[Task details]: All lines below containing the string "index" are to be copied.

[Data extract]:
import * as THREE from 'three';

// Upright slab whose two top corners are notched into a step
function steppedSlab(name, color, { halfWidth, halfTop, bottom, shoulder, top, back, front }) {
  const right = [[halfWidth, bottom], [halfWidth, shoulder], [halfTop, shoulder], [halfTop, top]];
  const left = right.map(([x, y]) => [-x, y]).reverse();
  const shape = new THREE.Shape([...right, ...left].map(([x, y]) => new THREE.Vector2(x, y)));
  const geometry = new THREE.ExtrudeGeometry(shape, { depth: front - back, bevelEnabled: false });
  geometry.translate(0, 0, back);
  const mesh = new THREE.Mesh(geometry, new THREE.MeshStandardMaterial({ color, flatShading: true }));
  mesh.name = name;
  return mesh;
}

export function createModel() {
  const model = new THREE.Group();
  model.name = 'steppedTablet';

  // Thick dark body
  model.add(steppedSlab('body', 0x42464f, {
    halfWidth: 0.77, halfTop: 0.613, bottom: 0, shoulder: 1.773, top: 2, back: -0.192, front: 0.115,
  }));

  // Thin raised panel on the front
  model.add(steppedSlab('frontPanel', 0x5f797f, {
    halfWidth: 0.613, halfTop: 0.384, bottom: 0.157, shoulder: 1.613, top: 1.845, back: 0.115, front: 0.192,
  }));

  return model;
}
--
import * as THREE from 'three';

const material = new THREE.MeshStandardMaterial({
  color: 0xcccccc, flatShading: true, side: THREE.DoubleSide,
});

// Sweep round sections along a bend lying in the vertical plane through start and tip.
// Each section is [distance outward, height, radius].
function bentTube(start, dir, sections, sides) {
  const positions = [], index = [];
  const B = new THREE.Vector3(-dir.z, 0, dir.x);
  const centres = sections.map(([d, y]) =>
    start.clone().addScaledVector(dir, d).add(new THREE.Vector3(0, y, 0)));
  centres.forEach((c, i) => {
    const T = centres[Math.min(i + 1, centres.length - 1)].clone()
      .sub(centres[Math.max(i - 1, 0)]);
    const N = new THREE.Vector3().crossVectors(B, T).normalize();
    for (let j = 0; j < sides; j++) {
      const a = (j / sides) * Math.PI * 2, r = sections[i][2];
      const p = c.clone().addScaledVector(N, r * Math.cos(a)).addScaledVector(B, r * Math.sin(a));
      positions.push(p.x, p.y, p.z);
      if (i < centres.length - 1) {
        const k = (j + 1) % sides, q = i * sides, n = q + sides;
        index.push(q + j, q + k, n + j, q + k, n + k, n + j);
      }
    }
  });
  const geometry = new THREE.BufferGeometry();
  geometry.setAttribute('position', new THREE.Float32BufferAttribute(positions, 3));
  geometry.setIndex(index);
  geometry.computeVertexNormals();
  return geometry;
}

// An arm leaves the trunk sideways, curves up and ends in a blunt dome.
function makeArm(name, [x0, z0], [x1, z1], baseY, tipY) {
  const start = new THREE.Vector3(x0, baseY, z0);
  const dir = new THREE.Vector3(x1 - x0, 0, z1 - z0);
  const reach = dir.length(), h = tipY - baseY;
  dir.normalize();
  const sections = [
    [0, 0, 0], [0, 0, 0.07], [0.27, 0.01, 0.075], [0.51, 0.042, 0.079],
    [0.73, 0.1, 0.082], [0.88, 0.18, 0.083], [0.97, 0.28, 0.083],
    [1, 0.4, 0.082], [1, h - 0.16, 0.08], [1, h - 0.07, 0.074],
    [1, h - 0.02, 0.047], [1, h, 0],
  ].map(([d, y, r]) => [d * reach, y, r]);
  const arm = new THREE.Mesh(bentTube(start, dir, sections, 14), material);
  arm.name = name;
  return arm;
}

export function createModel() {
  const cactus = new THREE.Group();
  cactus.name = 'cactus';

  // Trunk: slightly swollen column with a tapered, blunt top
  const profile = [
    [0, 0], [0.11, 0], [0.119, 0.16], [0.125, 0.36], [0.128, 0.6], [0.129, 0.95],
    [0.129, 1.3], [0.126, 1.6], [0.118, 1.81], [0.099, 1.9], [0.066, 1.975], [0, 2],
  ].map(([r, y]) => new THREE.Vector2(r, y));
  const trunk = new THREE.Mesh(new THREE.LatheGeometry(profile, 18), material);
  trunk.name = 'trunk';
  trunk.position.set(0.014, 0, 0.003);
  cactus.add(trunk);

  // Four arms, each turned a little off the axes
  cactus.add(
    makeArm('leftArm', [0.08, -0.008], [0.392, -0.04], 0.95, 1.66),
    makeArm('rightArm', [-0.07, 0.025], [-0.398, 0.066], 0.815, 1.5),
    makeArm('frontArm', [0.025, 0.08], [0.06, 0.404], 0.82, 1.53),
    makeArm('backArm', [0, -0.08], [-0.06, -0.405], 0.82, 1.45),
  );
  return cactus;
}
...
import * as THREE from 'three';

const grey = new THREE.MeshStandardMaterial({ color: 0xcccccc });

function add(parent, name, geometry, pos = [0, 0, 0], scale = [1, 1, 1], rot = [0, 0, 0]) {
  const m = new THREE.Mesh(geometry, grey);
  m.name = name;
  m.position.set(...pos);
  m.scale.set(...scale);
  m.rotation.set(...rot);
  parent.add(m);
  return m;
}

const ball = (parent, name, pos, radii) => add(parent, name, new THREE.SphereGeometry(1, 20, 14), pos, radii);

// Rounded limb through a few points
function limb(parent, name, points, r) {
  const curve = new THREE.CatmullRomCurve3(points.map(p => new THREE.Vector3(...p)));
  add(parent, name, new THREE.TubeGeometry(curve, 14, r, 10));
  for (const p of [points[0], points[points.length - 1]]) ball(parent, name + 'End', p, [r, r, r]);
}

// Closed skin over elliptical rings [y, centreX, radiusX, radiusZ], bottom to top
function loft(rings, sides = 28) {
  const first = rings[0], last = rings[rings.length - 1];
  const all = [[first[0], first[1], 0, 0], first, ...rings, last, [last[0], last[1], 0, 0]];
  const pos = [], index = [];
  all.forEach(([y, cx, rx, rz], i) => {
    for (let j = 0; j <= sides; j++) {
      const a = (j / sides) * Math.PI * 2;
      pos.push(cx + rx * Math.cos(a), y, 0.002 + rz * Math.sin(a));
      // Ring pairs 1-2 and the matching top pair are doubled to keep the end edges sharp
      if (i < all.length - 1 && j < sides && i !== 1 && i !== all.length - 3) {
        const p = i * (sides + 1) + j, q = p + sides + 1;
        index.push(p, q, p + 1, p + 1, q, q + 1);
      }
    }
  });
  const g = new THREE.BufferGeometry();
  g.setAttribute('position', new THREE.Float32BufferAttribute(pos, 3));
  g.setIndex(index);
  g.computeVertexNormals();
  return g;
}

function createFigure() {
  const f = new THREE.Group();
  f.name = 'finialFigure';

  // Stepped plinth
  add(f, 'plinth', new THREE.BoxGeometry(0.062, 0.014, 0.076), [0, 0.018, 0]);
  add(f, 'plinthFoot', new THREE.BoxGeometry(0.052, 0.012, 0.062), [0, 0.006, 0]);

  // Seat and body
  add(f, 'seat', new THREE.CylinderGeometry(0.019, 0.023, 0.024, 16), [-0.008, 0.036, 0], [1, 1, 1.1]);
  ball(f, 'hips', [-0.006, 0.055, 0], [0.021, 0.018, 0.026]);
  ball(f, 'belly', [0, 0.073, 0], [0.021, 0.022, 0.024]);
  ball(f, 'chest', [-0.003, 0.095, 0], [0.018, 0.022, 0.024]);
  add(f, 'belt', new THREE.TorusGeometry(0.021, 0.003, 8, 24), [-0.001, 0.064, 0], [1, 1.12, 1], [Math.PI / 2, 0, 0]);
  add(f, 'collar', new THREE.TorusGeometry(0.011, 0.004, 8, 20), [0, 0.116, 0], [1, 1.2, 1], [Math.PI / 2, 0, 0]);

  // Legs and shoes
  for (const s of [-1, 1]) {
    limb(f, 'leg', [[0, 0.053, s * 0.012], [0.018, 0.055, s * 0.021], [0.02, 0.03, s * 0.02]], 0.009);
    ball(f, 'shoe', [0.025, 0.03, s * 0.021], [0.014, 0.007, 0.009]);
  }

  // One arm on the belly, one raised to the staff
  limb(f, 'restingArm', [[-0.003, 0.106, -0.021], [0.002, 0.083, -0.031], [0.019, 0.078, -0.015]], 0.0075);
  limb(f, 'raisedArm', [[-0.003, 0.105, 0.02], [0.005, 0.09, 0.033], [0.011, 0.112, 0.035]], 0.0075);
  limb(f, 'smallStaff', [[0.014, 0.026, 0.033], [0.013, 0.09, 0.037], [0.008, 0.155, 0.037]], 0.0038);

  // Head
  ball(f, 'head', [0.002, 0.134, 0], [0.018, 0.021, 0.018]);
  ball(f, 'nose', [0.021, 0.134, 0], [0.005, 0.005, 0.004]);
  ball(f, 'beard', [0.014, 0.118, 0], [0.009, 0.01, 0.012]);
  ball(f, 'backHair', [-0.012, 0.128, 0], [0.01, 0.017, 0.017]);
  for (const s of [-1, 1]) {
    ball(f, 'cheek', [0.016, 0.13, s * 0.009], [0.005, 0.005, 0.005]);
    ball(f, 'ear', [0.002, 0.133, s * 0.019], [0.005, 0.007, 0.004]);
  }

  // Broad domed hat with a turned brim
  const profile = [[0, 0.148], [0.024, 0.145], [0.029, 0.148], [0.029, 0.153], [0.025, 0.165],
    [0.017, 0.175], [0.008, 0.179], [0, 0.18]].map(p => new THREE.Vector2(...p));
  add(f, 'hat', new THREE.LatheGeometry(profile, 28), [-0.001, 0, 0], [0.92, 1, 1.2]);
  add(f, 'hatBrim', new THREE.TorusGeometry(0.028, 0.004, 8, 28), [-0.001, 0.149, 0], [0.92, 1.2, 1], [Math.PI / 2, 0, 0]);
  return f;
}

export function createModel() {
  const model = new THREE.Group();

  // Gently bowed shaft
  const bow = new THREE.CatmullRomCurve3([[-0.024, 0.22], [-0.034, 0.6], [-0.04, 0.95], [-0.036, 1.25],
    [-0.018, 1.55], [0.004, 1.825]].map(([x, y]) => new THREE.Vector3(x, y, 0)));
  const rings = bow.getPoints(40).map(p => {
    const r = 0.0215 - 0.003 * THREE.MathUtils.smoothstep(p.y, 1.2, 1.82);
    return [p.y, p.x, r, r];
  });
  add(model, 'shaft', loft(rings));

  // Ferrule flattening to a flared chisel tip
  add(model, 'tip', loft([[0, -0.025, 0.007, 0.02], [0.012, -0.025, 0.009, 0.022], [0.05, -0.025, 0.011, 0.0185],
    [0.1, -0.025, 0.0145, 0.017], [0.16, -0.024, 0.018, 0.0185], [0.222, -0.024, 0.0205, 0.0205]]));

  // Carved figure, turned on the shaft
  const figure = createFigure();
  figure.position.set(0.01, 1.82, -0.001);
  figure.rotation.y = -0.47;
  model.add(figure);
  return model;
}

[Task output]:
  const positions = [], index = [];
        index.push(q + j, q + k, n + j, q + k, n + k, n + j);
  geometry.setIndex(index);
  const pos = [], index = [];
        index.push(p, q, p + 1, p + 1, q, q + 1);
  g.setIndex(index);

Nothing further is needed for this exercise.